Why? Well, remember, the court has consolidated two cases challenging the ban. The Fourth Circuit case is Trump v. International Refugee Assistance Project, a challenge by individuals and advocacy groups; the Ninth Circuit case is called Trump v. Hawaii—a challenge to the ban by the state of Hawaii.
The second case, in other words, has been brought by the precise entity the clause was “originally understood” to protect against federal overreach: a state government.
Hawaii is claiming—on behalf of itself and of its religiously diverse people—that the federal government has violated a solemn guarantee made to the states soon after the founding: The new government would not take it upon itself to create a national religion.
This claim deserves to be taken seriously. The ban on establishment is the most broadly worded prohibition in the Constitution.
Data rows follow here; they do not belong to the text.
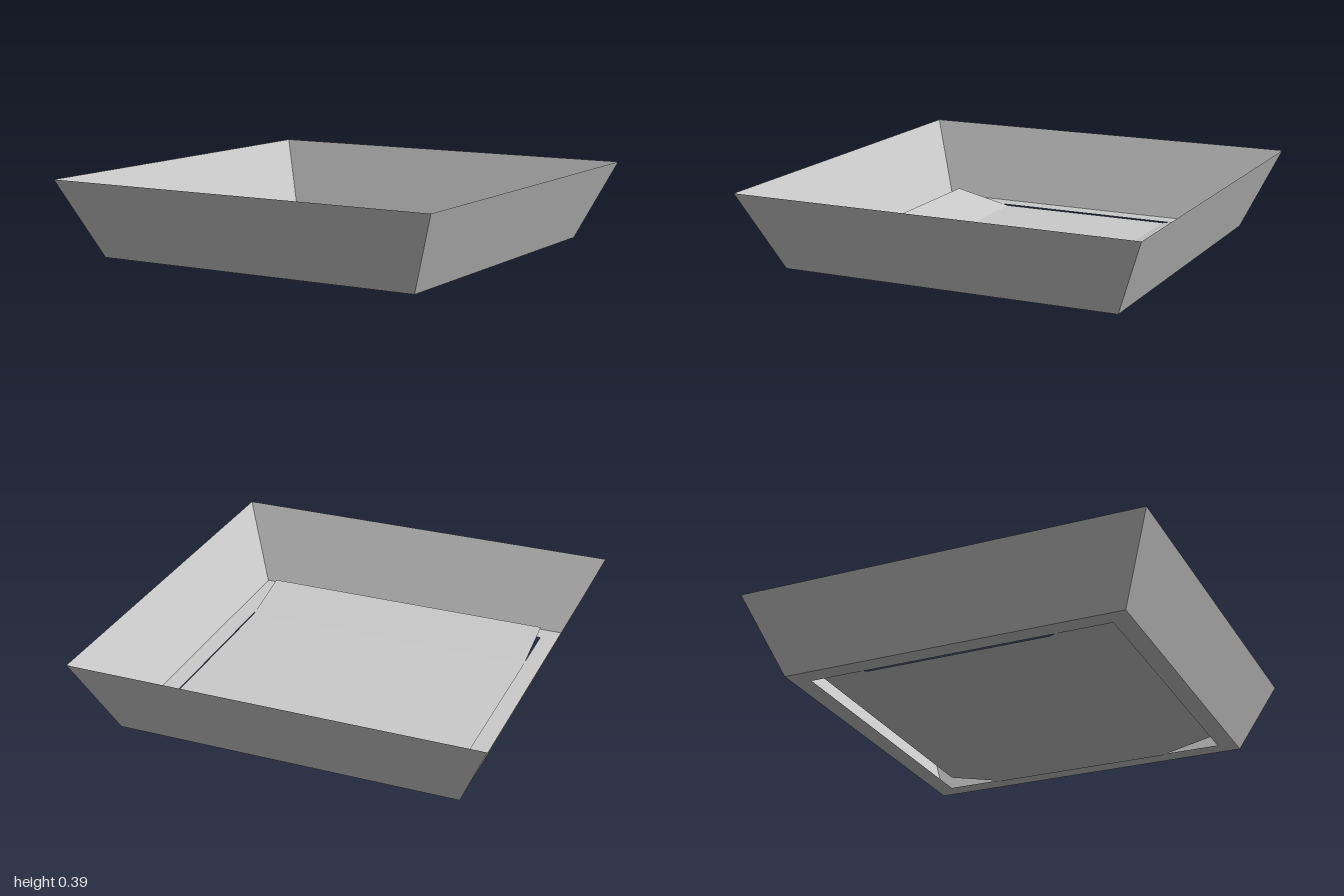
import * as THREE from 'three';

const TOP = 0.386, RIM = 0.006;      // heights of the upper edge and the bottom rim
const OUTER = 1, BASE = 0.836, HOLE = 0.746;

export function createModel() {
  const group = new THREE.Group();
  const material = new THREE.MeshStandardMaterial({
    color: 0xcccccc, flatShading: true, side: THREE.DoubleSide,
  });
  const add = (name, geometry) => {
    const mesh = new THREE.Mesh(geometry, material);
    mesh.name = name;
    group.add(mesh);
  };
  const square = (PathType, h) => new PathType(
    [[-h, -h], [h, -h], [h, h], [-h, h]].map(([x, y]) => new THREE.Vector2(x, y)));

  // Four flared walls: an open four-sided frustum
  const walls = new THREE.CylinderGeometry(
    OUTER * Math.SQRT2, BASE * Math.SQRT2, TOP - RIM, 4, 1, true);
  walls.rotateY(Math.PI / 4);
  walls.translate(0, (TOP + RIM) / 2, 0);
  add('flaredWalls', walls);

  // Flat rim around the floor opening
  const rimShape = square(THREE.Shape, BASE);
  rimShape.holes.push(square(THREE.Path, HOLE));
  const rim = new THREE.ShapeGeometry(rimShape);
  rim.rotateX(-Math.PI / 2);
  rim.translate(0, RIM, 0);
  add('bottomRim', rim);

  // Loose floor sheet: flat in the middle, bent up at the front and back
  const sheet = new THREE.PlaneGeometry(2 * HOLE, 2 * HOLE, 1, 3);
  sheet.rotateX(-Math.PI / 2);
  const pos = sheet.attributes.position;
  for (let i = 0; i < pos.count; i++) {
    const z = pos.getZ(i);
    const isEnd = Math.abs(z) > 0.5;
    pos.setY(i, isEnd ? 0.066 : 0);
    if (!isEnd) pos.setZ(i, Math.sign(z) * 0.447);
  }
  sheet.computeVertexNormals();
  add('floorSheet', sheet);

  return group;
}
Congress is to make “no law respecting” establishment—not “prohibiting,” as in the “free exercise” clause, nor “abridging,” as in the speech and press clauses; nor “unreasonable,” as in the Fourth Amendment’s “search and seizure clause,” nor “excessive,” as in the Eighth Amendment’s “bail and fines” clause.
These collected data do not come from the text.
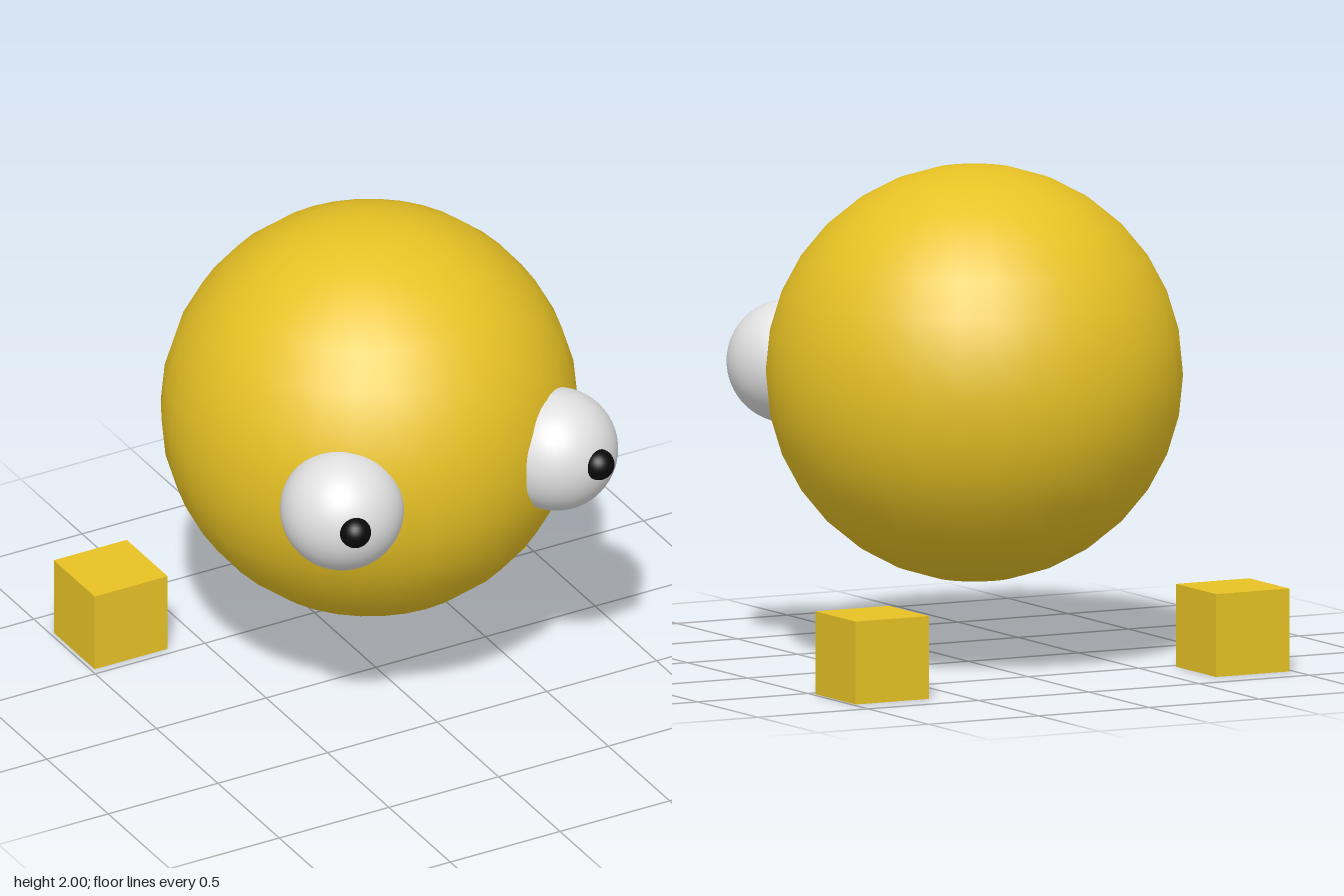
import * as THREE from 'three';

export function createModel() {
  const model = new THREE.Group();
  const material = (name, color) => {
    const m = new THREE.MeshStandardMaterial({ color });
    m.name = name;
    return m;
  };
  const yellow = material('yellow', 0xfdd429);
  const eyeWhite = material('eye white', 0xe0e0e0);
  const black = material('black', 0x0a0a0a);

  const add = (name, geometry, mat, x, y, z) => {
    const mesh = new THREE.Mesh(geometry, mat);
    mesh.name = name;
    mesh.position.set(x, y, z);
    model.add(mesh);
  };

  // Round body
  add('body', new THREE.SphereGeometry(0.833, 32, 16), yellow, 0, 1.167, -0.052);

  // Mirrored eyes, pupils and detached block feet
  const eye = new THREE.SphereGeometry(0.247, 48, 32);
  const pupil = new THREE.SphereGeometry(0.063, 32, 16);
  const foot = new THREE.BoxGeometry(0.333, 0.333, 0.333);
  for (const [side, s] of [['left', 1], ['right', -1]]) {
    add(side + 'Eye', eye, eyeWhite, s * 0.488, 1.167, 0.597);
    add(side + 'Pupil', pupil, black, s * 0.555, 1.19, 0.824);
    add(side + 'Foot', foot, yellow, s * 0.817, 0.167, -0.7);
  }
  return model;
}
No. Law. At. All.
I can’t find an immigration exception in that. Indeed, arguably the ban should apply most strongly in matters of citizenship and immigration. And if “no law” means anything, surely it means that no statute (such as the Immigration and Nationality Act) can be read to silently authorize the president to decide what religions are permitted and which are not, whether in matters of immigration or anything else. How dare the federal government take it on itself to decide what religions shall be permitted in this country, and indeed to shape our population to suit the religious views of a particular president?
Admittedly, the establishment argument faces some questions of proof. Much of the debate in courts below involves what evidence can be cited to show that, in issuing the order, Trump intended to obstruct and reduce Muslim immigration. As long as we are discussing this matter like real adults rather than lawyers, though, does any reader of this column doubt what the executive order was intended to do? Could any judge worthy of the robe seriously argue that, even though all the world can see his nakedness, judges should ignore Trump’s statements and tweets?
Is there evidence of intent to exclude Muslims? As Uncle Junior of The Sopranos used to say, “What are we, children?”
American conservative thought can be oddly self-contradictory; government power over the economy, some on the right argue, is a mortal danger to liberty—but some of these same conservatives contend that government is the appropriate steward of the immortal soul. Even Clarence Thomas, however, should be willing to admit that, if the federal government takes it on itself to decide what religions are welcome here—what gods our people shall worship, who shall form “we the people” at prayer—it has betrayed a very basic commitment made in 1790. Of all the powers a powerful national government might usurp, perhaps the most terrifying would be the power to open and close the roads to heaven.